* ASSIGNED TASK
Below are some records. Say how many of their lines contain the string "context", and give nothing but the number.

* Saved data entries
_____
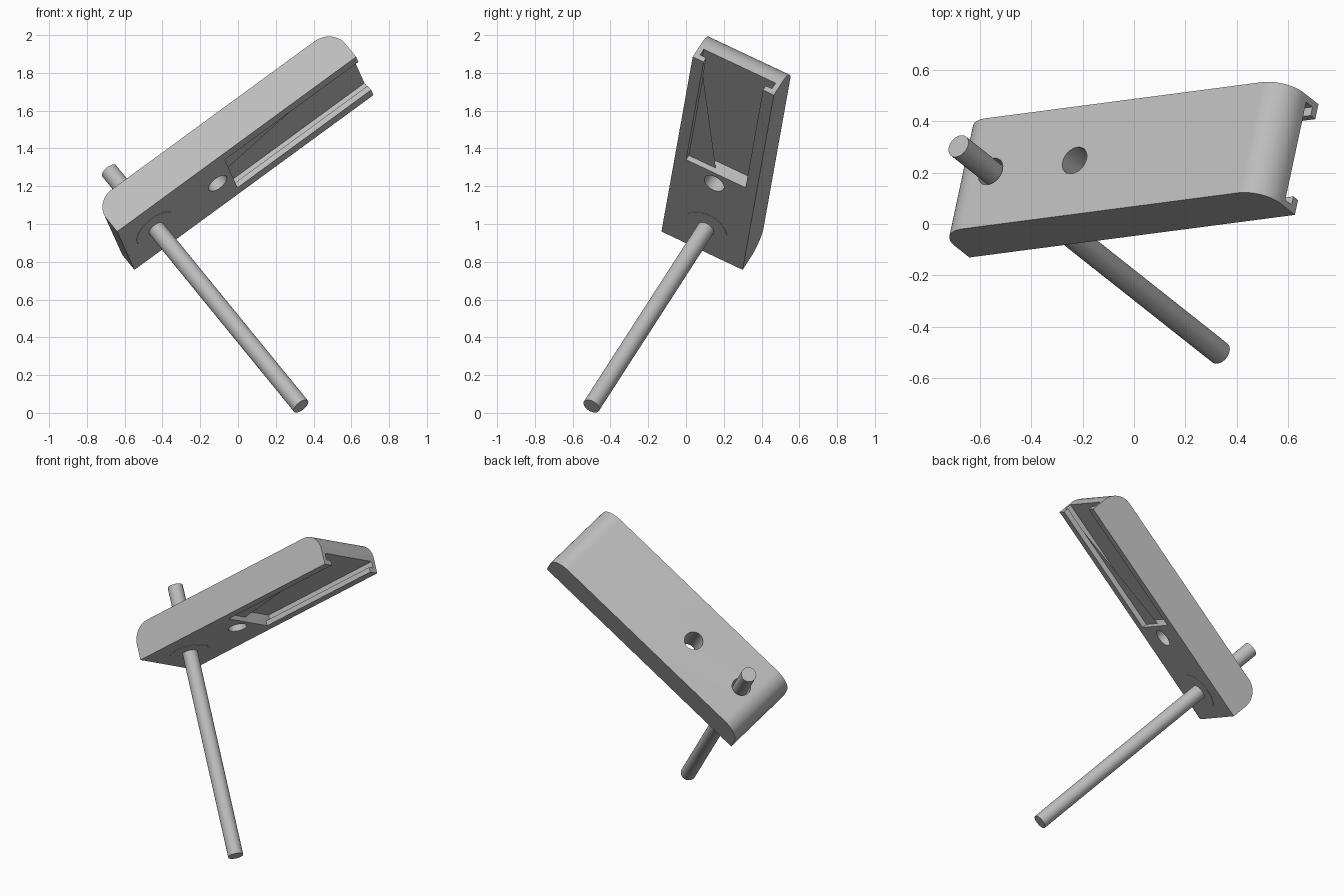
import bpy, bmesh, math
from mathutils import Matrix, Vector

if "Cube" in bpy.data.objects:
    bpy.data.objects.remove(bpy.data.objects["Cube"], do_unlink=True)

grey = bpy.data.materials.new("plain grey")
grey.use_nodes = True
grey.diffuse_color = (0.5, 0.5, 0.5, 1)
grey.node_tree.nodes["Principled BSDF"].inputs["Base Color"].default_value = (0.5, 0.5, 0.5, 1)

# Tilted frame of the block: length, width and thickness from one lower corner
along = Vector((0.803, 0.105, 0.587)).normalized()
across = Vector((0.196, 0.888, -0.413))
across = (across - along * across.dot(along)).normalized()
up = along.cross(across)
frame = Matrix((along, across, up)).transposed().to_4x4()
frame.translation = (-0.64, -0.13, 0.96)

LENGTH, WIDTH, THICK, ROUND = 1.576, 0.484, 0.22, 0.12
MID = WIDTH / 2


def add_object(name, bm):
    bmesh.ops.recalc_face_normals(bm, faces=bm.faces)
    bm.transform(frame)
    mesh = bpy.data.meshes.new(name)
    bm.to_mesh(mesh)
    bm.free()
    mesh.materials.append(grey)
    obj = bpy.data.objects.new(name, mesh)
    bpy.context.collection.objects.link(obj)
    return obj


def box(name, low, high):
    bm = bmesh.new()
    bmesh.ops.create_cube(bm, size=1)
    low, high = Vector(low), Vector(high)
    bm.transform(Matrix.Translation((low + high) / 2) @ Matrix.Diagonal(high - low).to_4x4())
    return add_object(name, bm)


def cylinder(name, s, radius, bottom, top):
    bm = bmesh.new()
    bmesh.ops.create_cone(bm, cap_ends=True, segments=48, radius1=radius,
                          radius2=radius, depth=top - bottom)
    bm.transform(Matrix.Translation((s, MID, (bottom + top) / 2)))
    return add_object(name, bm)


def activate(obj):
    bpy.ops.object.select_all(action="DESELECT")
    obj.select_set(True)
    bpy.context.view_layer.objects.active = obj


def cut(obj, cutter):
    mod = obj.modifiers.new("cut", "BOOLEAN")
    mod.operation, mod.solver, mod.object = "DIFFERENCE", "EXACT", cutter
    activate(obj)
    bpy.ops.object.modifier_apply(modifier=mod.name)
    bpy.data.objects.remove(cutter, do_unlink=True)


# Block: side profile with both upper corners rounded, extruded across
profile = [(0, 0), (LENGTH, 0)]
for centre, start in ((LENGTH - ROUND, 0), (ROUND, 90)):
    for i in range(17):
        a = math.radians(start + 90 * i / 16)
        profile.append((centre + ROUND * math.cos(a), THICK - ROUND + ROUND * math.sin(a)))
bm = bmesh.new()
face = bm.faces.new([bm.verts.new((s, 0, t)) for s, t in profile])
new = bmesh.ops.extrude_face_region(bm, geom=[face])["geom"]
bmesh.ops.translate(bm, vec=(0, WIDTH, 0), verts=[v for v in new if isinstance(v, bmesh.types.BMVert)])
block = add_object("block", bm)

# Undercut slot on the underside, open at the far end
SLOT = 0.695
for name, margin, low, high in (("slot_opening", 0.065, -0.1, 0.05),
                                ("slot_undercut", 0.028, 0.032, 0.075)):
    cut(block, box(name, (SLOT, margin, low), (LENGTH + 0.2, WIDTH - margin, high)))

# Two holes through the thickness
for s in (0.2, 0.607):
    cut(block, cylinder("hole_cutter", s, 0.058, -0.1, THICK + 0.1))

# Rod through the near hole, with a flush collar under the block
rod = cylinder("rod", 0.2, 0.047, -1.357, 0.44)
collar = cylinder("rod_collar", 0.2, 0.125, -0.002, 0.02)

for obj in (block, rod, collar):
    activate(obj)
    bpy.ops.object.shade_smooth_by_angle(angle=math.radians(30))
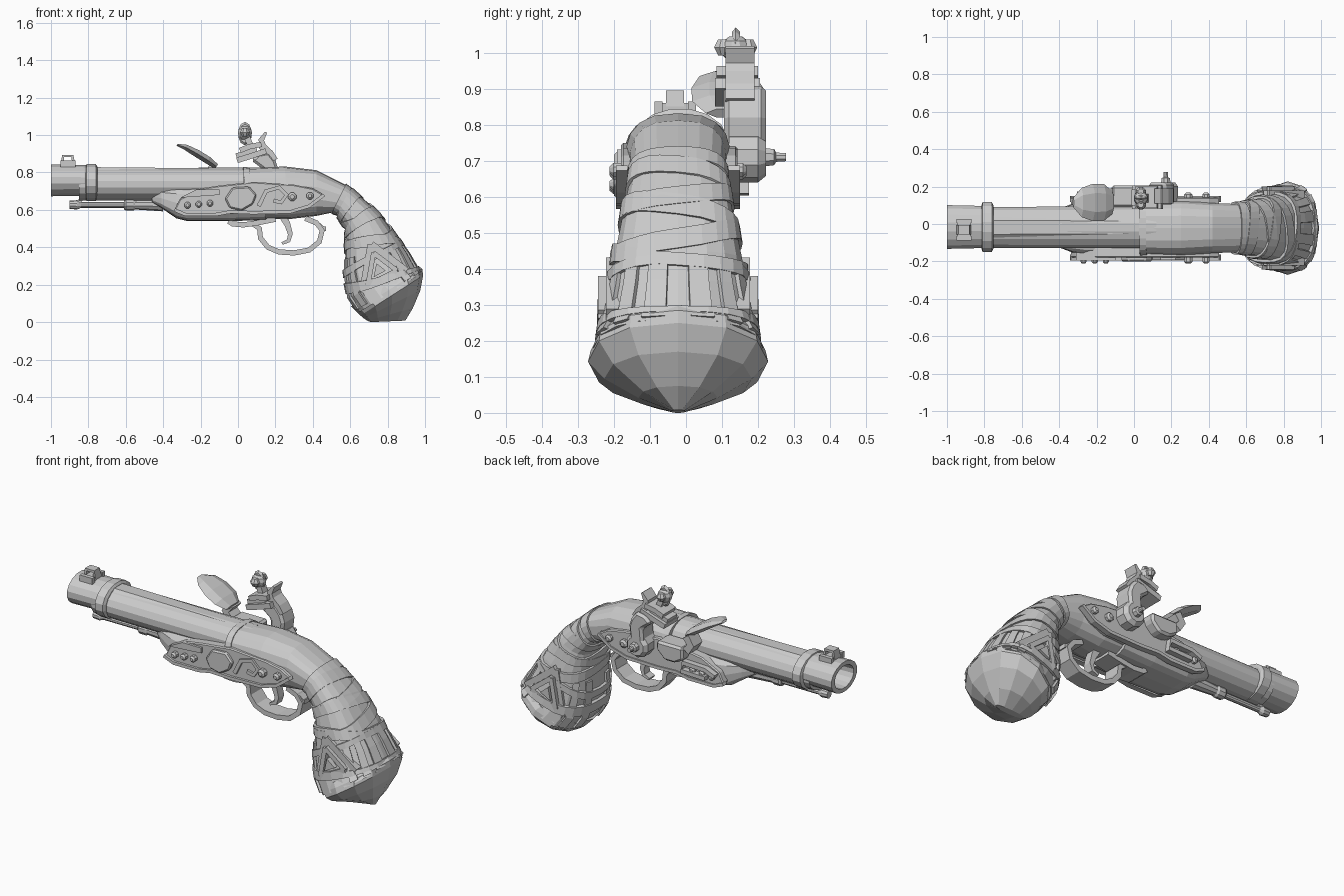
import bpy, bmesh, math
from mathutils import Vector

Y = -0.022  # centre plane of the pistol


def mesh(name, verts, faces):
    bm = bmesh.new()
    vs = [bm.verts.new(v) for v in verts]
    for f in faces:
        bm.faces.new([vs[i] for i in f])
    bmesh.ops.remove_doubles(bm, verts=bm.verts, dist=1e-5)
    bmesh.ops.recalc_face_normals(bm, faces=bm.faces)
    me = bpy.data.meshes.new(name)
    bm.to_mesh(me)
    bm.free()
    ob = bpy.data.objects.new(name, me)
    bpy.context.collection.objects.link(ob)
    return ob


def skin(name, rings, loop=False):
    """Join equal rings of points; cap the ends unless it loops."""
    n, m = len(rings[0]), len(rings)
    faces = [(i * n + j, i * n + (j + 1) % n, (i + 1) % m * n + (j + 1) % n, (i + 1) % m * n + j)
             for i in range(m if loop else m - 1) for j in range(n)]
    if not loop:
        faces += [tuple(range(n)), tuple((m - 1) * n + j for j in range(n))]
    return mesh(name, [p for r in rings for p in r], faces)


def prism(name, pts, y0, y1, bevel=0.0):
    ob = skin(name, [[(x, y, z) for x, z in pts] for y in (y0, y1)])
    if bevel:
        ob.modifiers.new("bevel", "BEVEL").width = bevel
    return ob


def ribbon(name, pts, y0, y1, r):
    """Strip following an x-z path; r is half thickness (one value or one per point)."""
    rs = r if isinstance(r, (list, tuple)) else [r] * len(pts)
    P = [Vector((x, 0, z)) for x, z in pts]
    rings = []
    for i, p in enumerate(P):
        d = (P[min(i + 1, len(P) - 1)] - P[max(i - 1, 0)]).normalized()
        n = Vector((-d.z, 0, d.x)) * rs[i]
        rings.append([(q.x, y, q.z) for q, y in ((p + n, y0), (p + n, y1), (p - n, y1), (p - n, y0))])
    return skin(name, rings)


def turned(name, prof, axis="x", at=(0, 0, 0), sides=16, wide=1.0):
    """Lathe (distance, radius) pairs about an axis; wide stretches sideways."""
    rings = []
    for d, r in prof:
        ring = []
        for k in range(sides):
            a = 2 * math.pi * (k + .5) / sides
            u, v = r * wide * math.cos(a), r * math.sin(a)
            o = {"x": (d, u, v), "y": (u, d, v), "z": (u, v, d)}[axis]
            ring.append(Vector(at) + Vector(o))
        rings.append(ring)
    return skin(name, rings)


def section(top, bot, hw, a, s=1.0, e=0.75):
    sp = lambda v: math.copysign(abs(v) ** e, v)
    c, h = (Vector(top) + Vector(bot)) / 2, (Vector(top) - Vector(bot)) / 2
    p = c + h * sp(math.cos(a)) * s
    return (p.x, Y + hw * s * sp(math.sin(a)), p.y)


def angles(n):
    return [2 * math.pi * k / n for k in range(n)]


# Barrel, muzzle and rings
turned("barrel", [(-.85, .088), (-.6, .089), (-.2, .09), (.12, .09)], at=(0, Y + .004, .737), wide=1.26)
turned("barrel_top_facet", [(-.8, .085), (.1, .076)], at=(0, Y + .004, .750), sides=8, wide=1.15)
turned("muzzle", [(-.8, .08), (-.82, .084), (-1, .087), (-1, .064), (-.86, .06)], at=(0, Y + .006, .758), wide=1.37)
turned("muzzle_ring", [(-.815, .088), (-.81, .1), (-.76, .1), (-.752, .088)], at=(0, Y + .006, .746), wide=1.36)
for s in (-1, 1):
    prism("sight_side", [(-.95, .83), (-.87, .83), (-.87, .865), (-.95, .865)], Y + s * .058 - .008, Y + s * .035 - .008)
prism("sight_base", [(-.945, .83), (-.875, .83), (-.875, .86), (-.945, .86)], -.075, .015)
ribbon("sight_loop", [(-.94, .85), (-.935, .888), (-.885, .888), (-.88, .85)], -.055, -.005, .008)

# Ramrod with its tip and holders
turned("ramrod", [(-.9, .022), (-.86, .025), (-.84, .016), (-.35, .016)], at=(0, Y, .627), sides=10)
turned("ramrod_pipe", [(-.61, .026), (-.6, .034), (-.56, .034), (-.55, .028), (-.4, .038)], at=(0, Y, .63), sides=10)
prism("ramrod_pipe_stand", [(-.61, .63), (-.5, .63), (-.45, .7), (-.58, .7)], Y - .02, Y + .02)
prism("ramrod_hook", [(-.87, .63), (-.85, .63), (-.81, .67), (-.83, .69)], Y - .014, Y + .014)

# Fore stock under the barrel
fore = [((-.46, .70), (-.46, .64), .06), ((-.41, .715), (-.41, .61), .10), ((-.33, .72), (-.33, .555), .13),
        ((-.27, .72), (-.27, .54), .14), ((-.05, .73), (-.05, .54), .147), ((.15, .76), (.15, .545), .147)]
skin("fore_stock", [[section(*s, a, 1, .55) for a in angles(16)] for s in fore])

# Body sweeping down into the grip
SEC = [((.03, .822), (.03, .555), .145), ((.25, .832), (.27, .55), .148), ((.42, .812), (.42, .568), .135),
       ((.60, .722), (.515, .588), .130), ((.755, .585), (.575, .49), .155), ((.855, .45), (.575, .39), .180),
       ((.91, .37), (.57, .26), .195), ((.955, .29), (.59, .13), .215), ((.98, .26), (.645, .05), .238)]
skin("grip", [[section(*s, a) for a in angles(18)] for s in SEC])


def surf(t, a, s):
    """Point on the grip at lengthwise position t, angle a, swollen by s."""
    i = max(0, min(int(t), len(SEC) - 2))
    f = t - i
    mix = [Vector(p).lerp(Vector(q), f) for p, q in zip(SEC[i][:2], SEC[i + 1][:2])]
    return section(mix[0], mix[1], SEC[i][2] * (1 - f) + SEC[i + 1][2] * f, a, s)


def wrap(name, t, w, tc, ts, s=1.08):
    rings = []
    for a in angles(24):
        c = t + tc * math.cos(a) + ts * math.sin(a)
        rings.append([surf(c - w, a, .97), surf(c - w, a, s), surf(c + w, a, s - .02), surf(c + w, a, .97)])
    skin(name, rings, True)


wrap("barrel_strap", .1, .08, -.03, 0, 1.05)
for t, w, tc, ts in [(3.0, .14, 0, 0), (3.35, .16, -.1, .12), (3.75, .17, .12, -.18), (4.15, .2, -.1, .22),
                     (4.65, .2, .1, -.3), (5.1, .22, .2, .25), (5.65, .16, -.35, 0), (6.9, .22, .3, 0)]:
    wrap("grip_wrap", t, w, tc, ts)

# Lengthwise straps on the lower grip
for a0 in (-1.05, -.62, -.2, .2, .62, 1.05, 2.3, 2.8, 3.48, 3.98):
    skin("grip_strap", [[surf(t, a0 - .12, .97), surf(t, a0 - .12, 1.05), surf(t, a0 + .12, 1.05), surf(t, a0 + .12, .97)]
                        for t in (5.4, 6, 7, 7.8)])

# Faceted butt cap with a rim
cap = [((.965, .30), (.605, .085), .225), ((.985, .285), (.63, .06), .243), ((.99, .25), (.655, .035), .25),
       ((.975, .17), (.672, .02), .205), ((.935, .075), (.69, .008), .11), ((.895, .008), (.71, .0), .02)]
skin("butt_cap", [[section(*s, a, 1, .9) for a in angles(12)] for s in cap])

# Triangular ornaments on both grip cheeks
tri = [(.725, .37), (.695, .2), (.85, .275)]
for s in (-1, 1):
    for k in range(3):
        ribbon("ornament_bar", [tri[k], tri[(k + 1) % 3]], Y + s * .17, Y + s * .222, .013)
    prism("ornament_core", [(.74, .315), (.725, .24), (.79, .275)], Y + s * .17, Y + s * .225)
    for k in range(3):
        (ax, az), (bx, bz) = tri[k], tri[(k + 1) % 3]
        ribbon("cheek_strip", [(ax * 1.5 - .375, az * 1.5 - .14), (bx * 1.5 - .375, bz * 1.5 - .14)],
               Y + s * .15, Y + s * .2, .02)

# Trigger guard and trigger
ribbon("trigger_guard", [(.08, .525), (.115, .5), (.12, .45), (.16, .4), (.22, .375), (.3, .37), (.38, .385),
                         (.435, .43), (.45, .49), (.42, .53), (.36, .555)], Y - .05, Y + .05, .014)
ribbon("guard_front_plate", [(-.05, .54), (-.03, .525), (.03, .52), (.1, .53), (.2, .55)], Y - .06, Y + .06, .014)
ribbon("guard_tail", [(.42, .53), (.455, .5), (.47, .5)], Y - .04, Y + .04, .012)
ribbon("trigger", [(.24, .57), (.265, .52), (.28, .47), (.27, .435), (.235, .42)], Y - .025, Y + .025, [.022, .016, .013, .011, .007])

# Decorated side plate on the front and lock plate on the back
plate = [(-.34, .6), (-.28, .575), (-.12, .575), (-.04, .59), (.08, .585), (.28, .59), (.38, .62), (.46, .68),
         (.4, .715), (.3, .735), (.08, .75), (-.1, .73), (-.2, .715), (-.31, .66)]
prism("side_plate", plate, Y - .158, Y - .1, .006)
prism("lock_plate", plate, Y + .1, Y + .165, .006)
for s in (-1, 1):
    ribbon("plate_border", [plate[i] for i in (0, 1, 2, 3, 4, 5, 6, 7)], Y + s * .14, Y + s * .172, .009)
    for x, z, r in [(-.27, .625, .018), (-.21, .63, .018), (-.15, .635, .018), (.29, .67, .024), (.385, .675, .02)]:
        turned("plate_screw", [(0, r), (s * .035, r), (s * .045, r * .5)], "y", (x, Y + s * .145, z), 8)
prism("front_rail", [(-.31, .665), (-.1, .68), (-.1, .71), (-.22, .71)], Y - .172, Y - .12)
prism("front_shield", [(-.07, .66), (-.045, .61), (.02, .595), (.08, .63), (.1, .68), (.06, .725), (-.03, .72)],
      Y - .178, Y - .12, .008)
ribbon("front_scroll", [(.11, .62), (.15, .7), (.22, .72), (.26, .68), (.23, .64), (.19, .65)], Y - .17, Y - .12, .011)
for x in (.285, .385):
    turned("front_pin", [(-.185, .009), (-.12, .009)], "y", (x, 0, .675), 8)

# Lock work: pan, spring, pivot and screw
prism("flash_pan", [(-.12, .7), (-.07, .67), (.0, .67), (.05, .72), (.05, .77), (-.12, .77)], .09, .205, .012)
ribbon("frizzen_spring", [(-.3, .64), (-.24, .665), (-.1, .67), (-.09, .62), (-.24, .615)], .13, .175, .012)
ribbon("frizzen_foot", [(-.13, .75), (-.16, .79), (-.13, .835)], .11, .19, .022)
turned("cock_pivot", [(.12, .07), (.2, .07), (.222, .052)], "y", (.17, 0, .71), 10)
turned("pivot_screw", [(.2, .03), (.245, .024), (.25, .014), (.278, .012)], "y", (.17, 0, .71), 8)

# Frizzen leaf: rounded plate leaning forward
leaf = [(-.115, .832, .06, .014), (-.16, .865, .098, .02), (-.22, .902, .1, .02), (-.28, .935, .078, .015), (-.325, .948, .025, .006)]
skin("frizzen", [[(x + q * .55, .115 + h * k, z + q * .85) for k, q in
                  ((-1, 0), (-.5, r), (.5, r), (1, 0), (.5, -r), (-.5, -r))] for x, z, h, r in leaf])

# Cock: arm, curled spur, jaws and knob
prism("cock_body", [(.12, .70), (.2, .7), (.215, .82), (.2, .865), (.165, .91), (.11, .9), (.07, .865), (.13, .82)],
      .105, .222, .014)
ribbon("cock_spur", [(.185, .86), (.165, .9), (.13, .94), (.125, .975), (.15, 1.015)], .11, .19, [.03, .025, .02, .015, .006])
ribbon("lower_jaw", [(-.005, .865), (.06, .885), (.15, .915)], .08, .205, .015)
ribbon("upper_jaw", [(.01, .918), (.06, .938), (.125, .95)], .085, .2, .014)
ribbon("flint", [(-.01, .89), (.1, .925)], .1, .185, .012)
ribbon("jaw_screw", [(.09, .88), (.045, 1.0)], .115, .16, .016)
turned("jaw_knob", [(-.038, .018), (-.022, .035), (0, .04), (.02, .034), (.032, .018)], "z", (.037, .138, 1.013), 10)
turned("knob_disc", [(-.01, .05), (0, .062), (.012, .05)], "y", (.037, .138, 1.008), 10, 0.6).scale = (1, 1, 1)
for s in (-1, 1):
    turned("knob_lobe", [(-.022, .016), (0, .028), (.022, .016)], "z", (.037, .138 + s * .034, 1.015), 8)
_____
* EXERCISE ANSWER
3